§ **PROBLEM TO WORK ON**:
What is needed is every line of the data that includes the word "radii". Please copy each one.

§ **Stored entries**:
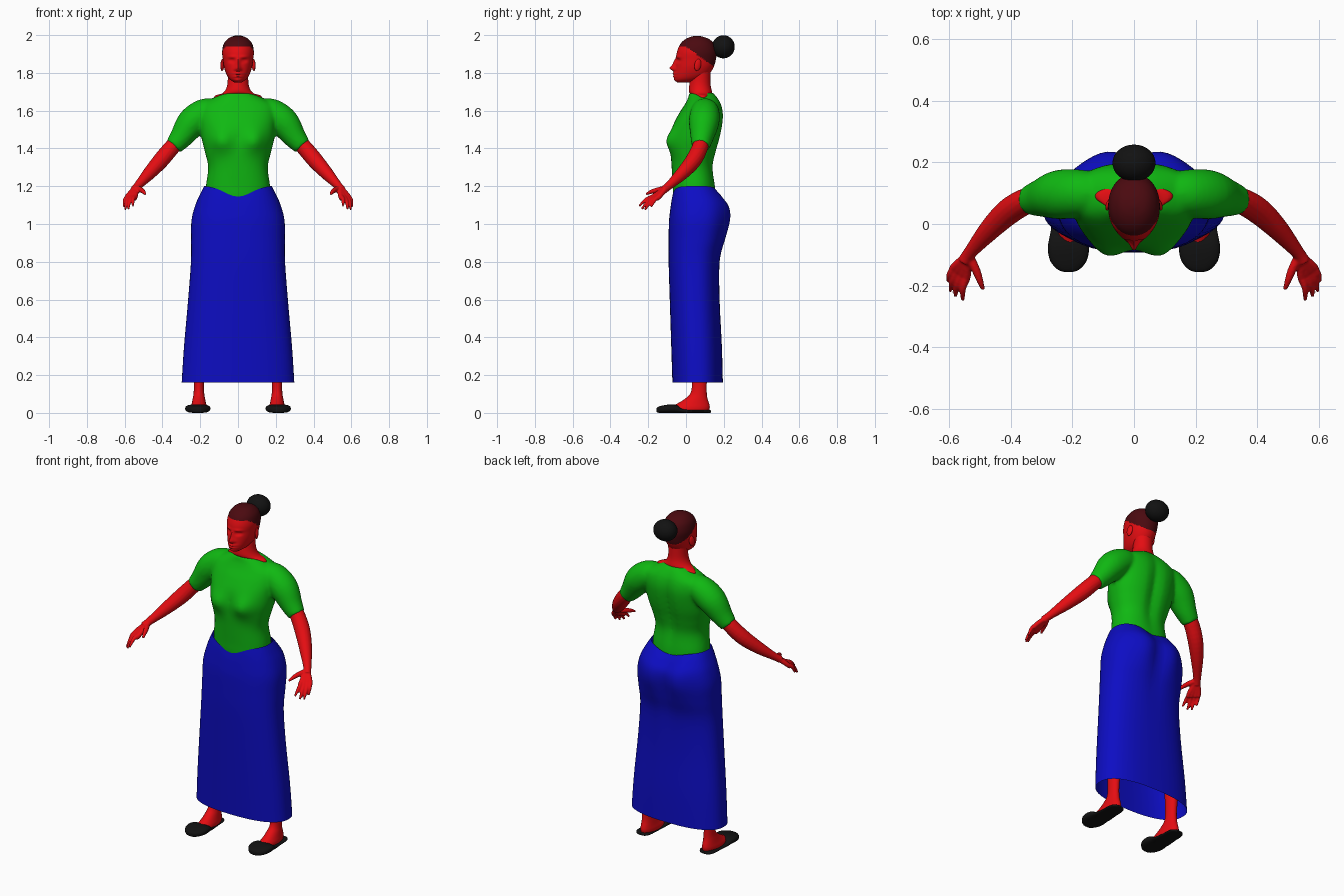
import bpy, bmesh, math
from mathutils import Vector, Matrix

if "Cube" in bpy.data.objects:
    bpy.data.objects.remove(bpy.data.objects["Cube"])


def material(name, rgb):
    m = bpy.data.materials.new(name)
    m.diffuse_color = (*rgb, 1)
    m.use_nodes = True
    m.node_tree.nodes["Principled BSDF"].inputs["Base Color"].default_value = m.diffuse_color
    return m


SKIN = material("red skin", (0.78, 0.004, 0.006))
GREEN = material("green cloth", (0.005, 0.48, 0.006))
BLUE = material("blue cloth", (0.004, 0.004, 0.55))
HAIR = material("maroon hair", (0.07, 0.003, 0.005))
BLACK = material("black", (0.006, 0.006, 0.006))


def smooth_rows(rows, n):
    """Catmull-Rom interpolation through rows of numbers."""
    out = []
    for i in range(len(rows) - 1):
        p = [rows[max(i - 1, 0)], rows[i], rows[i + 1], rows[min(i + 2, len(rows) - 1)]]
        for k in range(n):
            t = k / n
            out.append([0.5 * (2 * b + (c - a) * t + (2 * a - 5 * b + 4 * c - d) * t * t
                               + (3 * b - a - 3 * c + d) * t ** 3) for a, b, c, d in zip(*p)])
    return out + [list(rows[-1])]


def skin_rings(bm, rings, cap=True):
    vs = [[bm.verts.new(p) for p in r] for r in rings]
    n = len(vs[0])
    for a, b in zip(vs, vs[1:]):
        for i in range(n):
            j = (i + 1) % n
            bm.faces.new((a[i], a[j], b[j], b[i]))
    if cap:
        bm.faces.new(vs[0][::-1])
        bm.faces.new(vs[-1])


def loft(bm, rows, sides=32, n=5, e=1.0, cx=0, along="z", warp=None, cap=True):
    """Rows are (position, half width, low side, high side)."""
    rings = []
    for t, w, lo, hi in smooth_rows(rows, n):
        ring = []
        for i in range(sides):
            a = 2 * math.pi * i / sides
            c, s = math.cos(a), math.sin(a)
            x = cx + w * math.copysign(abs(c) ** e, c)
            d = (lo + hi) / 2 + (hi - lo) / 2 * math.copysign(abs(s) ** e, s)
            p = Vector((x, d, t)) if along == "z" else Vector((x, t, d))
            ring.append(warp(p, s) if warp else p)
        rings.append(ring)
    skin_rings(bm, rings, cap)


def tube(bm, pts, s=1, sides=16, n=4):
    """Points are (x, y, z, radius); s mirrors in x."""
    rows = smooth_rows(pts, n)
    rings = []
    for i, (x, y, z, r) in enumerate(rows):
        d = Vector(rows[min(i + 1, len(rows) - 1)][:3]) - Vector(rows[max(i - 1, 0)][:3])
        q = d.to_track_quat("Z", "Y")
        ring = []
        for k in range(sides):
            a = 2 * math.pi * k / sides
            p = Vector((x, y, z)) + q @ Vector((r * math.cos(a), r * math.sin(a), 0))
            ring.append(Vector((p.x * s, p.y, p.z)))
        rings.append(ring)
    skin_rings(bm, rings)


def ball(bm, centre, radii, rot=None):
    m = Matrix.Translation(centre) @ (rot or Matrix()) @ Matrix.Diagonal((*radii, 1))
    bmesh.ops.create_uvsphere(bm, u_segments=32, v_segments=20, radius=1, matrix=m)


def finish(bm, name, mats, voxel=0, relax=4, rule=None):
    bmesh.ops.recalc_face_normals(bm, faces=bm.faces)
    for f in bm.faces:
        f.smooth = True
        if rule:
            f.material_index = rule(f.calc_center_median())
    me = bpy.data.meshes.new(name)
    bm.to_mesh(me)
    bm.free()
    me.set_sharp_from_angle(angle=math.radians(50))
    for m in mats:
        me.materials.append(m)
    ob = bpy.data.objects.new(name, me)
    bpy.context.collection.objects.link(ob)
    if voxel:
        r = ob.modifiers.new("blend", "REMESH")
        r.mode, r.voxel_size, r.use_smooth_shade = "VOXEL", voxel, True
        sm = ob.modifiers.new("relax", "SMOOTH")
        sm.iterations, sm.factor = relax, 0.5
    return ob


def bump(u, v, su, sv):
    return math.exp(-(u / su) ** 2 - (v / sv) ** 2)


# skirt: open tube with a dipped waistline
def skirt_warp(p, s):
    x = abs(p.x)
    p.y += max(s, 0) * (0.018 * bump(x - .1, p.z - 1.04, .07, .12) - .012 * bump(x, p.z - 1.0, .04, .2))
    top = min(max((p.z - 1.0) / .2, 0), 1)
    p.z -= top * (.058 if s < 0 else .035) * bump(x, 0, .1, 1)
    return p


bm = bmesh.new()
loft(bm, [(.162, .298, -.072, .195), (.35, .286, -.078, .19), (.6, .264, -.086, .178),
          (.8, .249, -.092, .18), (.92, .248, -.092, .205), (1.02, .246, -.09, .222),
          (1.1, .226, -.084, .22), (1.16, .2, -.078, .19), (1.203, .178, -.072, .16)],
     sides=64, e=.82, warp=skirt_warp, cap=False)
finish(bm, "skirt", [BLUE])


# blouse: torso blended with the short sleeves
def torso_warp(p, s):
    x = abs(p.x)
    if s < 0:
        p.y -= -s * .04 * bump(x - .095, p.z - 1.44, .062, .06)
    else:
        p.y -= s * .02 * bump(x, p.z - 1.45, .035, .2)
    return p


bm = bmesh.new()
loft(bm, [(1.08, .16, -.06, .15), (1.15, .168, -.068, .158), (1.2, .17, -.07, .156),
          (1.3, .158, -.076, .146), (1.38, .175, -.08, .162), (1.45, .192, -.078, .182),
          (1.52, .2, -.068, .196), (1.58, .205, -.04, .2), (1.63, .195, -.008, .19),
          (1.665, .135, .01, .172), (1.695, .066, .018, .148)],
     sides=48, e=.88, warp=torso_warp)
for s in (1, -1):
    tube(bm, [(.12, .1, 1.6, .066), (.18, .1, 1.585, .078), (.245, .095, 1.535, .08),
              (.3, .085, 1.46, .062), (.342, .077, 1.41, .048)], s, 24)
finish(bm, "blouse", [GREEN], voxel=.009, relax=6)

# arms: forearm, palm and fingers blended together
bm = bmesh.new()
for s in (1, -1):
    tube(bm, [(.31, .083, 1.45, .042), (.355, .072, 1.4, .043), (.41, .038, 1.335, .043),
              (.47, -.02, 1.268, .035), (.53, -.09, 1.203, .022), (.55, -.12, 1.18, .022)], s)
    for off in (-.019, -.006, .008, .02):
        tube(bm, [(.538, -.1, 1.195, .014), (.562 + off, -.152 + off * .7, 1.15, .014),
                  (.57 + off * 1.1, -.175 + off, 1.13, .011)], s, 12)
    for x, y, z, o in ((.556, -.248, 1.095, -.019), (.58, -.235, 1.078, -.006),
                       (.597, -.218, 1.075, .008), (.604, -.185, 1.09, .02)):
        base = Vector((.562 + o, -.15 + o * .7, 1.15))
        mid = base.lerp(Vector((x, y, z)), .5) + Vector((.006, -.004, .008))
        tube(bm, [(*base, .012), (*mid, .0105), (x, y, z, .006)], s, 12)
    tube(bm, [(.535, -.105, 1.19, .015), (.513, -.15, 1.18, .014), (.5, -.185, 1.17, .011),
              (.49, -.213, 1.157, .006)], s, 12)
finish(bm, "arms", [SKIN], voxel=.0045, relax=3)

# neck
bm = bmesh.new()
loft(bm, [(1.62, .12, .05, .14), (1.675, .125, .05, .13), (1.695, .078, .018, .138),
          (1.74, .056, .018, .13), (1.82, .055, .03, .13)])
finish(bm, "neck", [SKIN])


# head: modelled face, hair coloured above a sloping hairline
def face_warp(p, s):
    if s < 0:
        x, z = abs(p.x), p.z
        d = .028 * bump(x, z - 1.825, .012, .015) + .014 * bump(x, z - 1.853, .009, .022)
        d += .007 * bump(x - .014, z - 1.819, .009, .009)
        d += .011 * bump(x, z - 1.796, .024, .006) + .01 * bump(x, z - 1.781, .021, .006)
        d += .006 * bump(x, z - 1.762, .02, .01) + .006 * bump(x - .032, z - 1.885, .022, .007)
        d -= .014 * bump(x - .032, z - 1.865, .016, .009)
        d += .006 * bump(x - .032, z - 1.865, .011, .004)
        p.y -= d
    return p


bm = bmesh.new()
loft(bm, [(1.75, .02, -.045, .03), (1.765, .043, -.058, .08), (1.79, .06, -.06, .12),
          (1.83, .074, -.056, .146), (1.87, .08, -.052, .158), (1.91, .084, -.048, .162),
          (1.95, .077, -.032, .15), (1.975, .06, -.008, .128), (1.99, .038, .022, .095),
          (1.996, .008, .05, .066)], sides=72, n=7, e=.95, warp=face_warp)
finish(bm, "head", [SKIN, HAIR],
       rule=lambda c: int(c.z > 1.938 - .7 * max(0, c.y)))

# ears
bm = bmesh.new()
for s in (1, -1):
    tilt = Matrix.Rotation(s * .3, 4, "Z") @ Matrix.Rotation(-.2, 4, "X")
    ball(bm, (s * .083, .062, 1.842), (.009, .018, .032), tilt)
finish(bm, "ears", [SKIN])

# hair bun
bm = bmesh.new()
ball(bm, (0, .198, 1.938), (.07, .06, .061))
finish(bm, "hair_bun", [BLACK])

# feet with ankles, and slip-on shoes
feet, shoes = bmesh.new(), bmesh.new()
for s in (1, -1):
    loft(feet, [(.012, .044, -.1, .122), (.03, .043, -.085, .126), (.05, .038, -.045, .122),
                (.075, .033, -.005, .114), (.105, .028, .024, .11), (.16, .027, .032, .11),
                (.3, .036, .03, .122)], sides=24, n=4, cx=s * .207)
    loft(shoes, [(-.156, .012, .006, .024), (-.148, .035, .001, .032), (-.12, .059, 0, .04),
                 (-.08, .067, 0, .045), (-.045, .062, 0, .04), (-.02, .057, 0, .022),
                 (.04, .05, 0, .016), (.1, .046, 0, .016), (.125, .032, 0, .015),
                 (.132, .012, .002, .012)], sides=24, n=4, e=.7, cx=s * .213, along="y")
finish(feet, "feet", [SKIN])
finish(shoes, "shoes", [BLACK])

§ **WRITTEN REPLY**:
def ball(bm, centre, radii, rot=None):
    m = Matrix.Translation(centre) @ (rot or Matrix()) @ Matrix.Diagonal((*radii, 1))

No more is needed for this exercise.